  • A session at Edcamp Boston (2011) run by Jenny Leung, a middle-school classroom teacher, on the use of theater games in the classroom. She switched artfully between explanations of why she used the games and hands-on demonstrations of how to use them in the classroom.
  • A session at Edcamp Philly (2012) run by Miller Rothlein, about how collaborating with a local school to create a dance program to teach quantum physics to sixth-graders. The session included video of the students, discussions about the presence of the arts in schools and the influence of online learning networks in arts development.

I loved each of these sessions because they forced me to take a new look at how I run my classroom and how my school runs its programs.

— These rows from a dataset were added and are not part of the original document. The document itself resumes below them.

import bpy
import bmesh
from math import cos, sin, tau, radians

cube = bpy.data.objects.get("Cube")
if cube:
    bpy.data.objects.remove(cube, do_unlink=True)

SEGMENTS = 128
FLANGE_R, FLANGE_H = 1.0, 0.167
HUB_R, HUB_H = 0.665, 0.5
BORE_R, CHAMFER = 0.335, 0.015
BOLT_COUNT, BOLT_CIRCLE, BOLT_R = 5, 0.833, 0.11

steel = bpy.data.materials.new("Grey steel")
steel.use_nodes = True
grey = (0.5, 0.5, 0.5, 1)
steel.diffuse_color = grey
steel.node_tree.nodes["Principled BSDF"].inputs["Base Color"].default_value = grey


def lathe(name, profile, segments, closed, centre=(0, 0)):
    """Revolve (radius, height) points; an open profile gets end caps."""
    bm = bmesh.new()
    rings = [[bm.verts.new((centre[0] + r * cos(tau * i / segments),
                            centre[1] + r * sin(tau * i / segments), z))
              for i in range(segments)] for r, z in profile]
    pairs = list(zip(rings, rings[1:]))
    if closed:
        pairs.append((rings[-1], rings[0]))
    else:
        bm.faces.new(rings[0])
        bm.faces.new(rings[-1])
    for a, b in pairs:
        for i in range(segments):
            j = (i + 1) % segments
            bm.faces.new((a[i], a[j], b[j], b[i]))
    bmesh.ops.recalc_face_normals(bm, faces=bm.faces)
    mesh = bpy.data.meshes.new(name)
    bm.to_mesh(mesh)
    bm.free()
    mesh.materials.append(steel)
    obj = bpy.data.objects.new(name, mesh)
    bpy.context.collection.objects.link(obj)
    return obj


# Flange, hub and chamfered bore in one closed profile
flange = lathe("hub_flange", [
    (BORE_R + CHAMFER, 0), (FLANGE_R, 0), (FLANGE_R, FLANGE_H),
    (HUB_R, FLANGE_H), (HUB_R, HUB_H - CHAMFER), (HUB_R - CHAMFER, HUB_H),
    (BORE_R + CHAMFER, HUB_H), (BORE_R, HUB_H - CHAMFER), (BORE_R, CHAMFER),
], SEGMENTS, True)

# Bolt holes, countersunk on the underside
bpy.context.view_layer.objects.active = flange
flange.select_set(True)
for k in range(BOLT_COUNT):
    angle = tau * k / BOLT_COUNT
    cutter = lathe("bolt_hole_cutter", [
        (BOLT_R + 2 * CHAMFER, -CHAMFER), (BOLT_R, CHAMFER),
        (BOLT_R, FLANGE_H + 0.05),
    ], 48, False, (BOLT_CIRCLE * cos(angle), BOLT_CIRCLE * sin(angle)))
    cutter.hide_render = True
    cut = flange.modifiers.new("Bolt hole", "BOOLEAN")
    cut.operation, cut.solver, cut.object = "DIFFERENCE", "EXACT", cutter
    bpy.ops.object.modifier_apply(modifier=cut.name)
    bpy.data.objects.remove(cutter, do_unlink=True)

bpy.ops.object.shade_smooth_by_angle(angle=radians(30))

Fortunately for participants, if these sessions don’t sound valuable to their professional growth, there’s plenty more to choose from at every event. Unlike a school’s professional development, participants are encouraged to leave sessions that don’t meet their needs. We call it “vote with your feet,” and tell people that they need to make the most of their learning opportunity. They shouldn’t waste time in a session where they’re not going to be actively engaged with the topic at hand.

Edcamp isn’t alone in bringing unconferences to educators. The U.K. has seen TeachMeets since 2005 (with a few events in the U.S.), and NECC/ISTE has hosted EduBloggerCon/SocialEdCon since 2007. New Zealand has had its own EduCamps, and that name has seen other fits and starts in the U.S. But thanks in part to being in the right place at the right time of social media usage, none has grown as quickly as Edcamp. The first event, held in Philadelphia in 2010, has lead to over 100 events in two years. In addition to the U.S., we’ve seen events in Canada, Sweden, Hong Kong, Dubai, United Arab Emirates, and Santiago, Chile.

If you’d like to attend an Edcamp, consult the calendar for more information and to see if an event is happening near you.

Dan Callahan is a K-5 instructional technology specialist at Pine Glen School for Burlington Public Schools in Massachusetts and serves as chairman of the board of directors for the nonprofit Edcamp Foundation. He blogs at Remix Teaching.